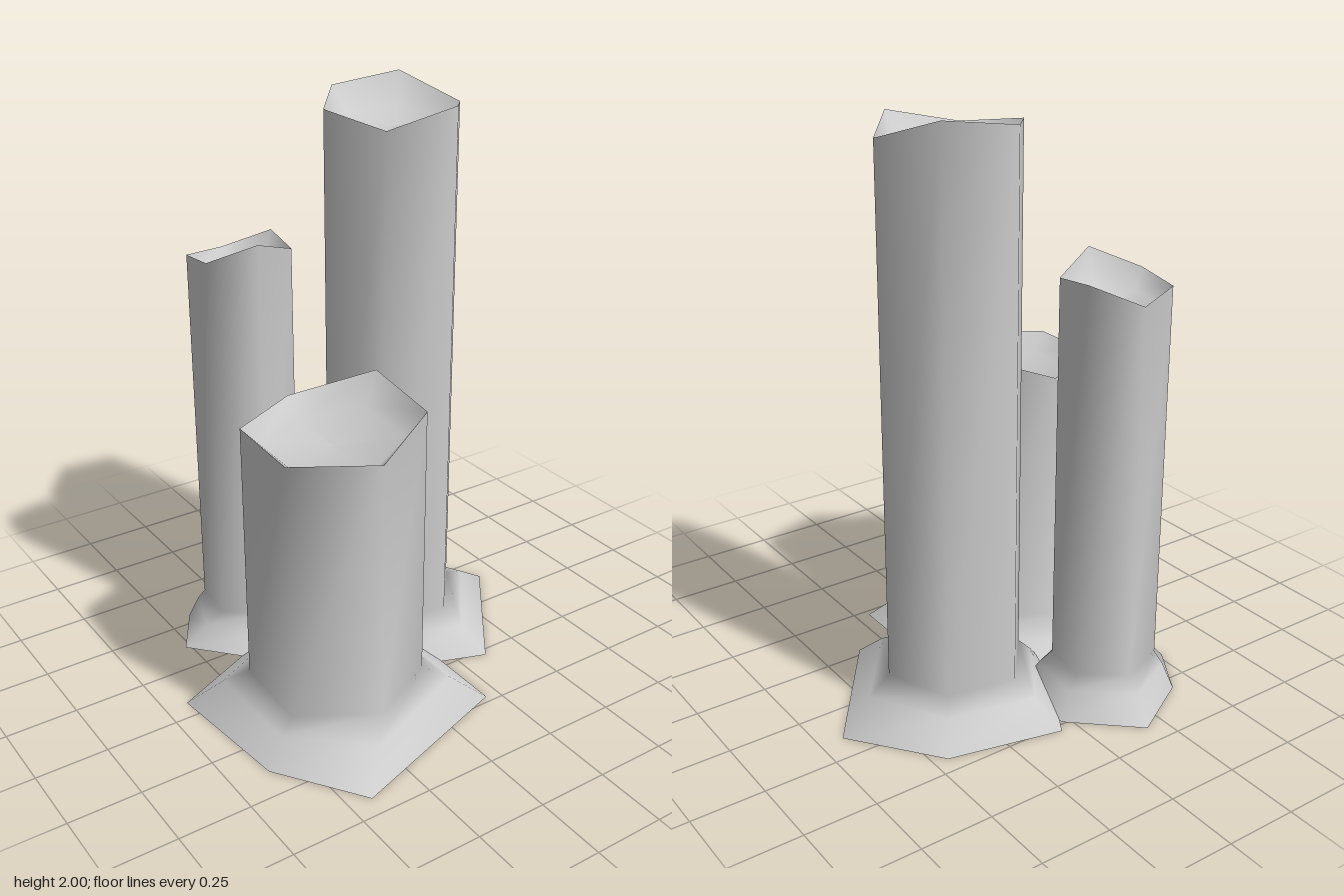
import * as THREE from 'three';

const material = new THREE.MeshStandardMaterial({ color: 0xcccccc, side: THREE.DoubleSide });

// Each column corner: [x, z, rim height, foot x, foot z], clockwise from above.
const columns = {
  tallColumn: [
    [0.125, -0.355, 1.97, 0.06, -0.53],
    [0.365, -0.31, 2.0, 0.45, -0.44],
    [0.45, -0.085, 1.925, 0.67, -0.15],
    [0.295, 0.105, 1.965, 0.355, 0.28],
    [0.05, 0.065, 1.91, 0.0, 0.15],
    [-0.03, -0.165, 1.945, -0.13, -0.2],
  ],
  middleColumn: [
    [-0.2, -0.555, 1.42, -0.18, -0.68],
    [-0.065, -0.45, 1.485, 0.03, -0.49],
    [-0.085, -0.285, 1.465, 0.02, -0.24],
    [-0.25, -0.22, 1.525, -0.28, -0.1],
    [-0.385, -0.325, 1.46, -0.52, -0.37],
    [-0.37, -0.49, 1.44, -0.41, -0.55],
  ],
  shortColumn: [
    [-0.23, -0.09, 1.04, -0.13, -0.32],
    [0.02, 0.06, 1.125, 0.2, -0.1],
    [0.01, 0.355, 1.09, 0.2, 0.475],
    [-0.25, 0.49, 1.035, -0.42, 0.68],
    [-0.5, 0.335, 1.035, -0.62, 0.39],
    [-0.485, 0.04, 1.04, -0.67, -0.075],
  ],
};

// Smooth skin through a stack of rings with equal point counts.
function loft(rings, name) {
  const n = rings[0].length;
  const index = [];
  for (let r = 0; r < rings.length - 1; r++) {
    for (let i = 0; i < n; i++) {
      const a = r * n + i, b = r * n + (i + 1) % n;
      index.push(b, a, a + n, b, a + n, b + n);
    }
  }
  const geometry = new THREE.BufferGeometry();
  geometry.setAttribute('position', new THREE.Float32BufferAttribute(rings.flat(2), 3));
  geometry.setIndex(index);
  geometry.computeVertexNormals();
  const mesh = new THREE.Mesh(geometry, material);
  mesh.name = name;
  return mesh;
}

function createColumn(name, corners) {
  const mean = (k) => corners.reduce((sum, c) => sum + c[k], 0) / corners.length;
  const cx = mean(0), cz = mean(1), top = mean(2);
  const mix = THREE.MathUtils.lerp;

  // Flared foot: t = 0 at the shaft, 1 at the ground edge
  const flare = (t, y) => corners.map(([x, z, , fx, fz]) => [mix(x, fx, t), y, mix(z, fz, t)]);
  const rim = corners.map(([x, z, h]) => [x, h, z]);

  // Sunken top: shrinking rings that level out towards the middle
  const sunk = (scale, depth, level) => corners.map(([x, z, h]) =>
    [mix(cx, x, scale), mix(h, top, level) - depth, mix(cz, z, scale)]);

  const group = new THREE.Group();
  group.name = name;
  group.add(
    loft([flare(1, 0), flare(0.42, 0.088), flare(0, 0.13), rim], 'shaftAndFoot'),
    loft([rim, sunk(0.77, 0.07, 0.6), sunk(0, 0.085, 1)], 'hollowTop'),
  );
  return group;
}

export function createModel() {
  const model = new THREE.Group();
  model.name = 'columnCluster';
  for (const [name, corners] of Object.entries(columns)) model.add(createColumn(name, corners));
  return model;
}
=-=-=
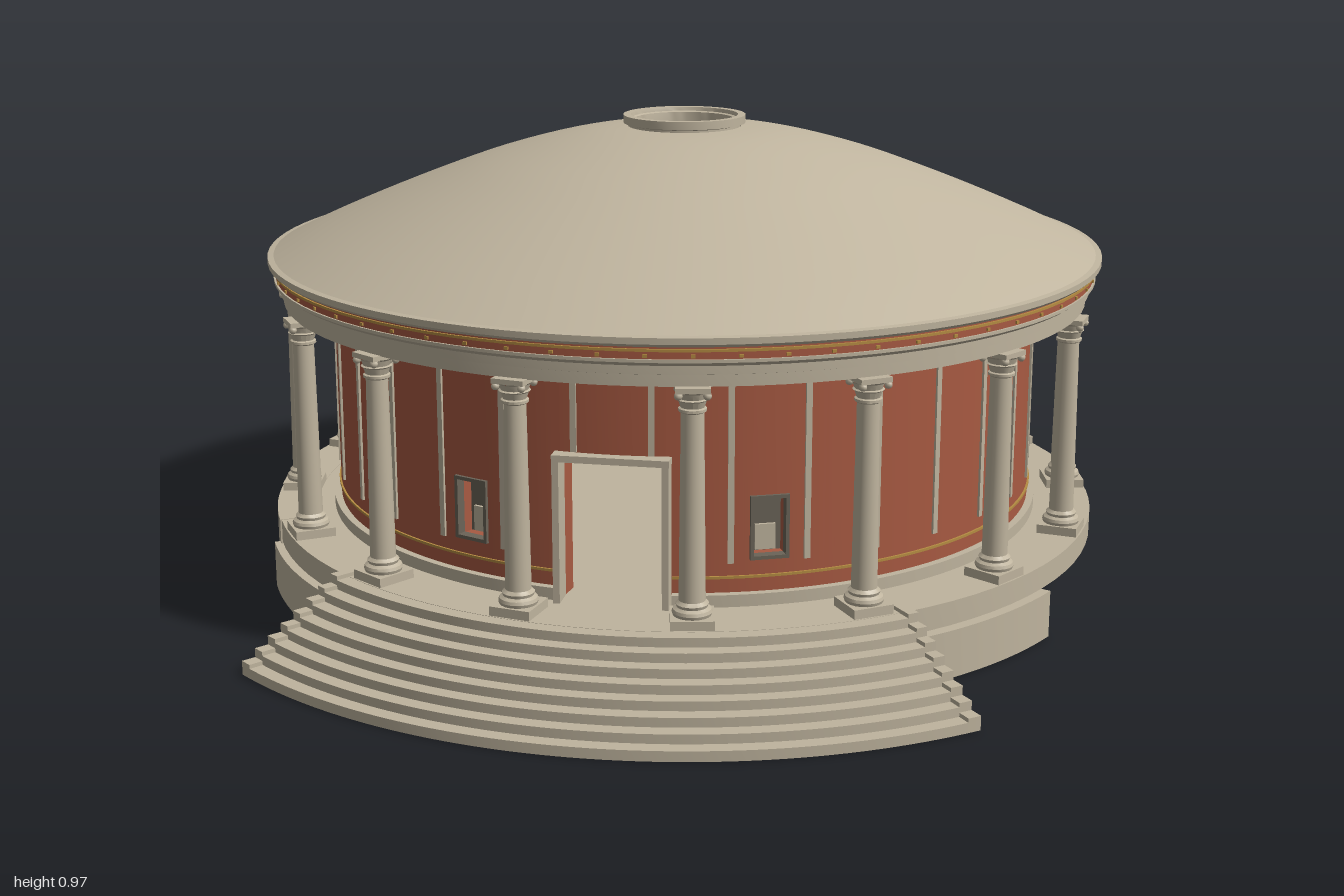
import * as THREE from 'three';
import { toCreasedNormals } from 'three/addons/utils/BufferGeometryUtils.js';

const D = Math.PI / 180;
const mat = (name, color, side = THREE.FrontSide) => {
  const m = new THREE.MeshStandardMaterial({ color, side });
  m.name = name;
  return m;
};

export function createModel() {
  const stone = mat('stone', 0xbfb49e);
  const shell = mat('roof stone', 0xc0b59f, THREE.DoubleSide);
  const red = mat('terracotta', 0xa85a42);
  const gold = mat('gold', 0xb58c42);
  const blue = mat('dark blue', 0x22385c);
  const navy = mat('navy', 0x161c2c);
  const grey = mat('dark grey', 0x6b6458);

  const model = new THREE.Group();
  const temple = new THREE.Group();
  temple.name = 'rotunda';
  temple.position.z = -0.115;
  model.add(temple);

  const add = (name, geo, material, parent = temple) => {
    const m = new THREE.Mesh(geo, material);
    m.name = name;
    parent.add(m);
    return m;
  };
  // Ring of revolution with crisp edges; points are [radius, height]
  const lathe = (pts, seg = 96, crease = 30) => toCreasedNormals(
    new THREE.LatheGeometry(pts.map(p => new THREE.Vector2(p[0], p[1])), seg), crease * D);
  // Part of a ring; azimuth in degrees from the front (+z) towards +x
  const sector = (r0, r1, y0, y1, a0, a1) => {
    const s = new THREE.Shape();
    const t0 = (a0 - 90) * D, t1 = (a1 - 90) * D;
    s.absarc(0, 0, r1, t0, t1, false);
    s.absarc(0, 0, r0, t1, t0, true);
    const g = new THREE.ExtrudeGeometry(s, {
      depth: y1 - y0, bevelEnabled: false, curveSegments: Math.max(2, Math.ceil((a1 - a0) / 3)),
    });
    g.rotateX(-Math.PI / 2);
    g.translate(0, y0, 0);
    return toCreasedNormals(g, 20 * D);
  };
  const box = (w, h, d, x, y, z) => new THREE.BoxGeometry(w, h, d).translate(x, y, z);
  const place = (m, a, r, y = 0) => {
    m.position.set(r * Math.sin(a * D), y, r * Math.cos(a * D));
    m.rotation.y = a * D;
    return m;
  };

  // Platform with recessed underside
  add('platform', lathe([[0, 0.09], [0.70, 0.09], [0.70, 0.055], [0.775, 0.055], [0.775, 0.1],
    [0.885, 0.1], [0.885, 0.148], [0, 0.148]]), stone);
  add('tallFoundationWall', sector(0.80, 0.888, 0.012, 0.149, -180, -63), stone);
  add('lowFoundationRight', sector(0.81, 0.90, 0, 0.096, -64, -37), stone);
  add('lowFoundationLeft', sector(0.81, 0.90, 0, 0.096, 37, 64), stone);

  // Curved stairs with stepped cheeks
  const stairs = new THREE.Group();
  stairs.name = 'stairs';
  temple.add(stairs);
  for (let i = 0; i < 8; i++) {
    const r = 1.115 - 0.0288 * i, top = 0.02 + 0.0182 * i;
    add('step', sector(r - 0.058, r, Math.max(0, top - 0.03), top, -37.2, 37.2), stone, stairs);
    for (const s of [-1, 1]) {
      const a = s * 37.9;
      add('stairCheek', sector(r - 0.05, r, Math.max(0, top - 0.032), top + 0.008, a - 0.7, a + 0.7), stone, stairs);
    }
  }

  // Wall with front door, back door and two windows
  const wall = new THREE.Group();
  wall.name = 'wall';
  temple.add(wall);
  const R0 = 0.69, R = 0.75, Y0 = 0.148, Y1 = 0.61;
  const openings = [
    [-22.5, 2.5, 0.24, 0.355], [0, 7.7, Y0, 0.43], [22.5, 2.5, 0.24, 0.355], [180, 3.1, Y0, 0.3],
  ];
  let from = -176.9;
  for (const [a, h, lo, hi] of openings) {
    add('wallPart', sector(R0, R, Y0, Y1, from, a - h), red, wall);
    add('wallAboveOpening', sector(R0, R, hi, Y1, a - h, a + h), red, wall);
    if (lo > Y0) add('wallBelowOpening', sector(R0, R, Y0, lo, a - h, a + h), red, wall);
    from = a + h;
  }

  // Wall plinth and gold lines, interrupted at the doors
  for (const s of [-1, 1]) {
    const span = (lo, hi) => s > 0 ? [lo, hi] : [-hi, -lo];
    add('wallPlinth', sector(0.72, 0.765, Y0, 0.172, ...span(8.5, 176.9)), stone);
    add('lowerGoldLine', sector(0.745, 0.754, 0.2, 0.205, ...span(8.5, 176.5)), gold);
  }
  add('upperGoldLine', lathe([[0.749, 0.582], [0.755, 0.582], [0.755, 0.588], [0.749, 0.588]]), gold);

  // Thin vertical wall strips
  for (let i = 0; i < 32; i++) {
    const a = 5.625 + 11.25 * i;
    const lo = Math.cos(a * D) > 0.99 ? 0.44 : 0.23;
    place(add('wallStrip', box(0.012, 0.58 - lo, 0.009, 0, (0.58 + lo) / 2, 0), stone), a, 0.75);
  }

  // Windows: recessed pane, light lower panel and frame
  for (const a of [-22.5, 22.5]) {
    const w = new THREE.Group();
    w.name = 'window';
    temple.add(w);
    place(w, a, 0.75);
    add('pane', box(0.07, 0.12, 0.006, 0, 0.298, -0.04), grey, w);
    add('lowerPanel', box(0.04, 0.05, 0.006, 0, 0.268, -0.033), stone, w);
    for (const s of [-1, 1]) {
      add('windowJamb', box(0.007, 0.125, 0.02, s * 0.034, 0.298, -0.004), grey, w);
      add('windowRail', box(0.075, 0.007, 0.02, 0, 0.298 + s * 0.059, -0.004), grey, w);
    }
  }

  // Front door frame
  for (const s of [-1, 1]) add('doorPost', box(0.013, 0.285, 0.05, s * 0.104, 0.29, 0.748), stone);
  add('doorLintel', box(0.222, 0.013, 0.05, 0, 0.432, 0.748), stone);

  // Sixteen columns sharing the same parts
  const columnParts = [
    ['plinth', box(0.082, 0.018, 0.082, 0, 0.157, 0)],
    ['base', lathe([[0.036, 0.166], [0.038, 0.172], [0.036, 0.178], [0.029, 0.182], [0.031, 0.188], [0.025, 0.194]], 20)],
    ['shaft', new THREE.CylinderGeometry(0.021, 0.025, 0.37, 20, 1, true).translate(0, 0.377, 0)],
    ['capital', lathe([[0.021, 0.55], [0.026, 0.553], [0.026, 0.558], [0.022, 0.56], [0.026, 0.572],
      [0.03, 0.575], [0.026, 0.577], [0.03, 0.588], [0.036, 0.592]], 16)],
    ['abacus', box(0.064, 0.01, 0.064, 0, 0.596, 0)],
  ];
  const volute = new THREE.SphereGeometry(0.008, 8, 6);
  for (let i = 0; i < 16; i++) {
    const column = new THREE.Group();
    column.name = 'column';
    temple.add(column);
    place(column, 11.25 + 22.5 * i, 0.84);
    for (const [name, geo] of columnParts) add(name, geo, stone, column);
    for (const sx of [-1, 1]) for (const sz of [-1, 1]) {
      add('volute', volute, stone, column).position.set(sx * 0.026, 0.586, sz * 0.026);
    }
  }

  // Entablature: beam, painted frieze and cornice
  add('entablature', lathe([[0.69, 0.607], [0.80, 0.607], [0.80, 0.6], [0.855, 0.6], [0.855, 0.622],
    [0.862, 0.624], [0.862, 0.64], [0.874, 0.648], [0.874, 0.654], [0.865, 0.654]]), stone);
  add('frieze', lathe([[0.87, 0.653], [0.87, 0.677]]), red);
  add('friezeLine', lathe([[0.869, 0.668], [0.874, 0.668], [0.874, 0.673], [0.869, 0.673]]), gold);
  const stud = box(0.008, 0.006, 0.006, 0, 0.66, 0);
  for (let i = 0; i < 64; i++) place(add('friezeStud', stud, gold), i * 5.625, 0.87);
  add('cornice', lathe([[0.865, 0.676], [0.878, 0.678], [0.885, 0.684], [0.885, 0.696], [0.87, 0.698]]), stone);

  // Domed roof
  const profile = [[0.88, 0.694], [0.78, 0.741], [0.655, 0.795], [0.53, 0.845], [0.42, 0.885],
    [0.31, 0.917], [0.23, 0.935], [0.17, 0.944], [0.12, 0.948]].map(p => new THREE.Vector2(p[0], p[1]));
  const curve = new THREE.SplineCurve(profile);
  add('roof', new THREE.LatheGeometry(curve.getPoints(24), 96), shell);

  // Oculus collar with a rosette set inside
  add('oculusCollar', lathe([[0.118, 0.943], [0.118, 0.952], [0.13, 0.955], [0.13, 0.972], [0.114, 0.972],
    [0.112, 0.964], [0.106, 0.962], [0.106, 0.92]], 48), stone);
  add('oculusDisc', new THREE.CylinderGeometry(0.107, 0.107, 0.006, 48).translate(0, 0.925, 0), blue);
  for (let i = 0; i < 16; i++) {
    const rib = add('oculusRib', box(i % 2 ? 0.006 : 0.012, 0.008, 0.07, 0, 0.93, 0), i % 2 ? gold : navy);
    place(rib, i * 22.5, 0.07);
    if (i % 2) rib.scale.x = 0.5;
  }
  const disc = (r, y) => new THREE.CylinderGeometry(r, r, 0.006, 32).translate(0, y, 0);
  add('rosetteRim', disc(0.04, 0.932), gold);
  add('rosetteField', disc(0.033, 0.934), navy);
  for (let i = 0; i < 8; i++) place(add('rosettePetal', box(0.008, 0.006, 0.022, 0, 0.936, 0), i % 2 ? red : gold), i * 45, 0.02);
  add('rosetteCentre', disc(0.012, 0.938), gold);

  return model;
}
=-=-=
Exercise instructions: Above are some records; copy exactly the lines from the one with "const box = (w, h, d, x, y, z)" through the one with "[0.885, 0.1], [0.885, 0.148], [0, 0.148]]), stone);", both included, and no others.

Result for this task:
  const box = (w, h, d, x, y, z) => new THREE.BoxGeometry(w, h, d).translate(x, y, z);
  const place = (m, a, r, y = 0) => {
    m.position.set(r * Math.sin(a * D), y, r * Math.cos(a * D));
    m.rotation.y = a * D;
    return m;
  };

  // Platform with recessed underside
  add('platform', lathe([[0, 0.09], [0.70, 0.09], [0.70, 0.055], [0.775, 0.055], [0.775, 0.1],
    [0.885, 0.1], [0.885, 0.148], [0, 0.148]]), stone);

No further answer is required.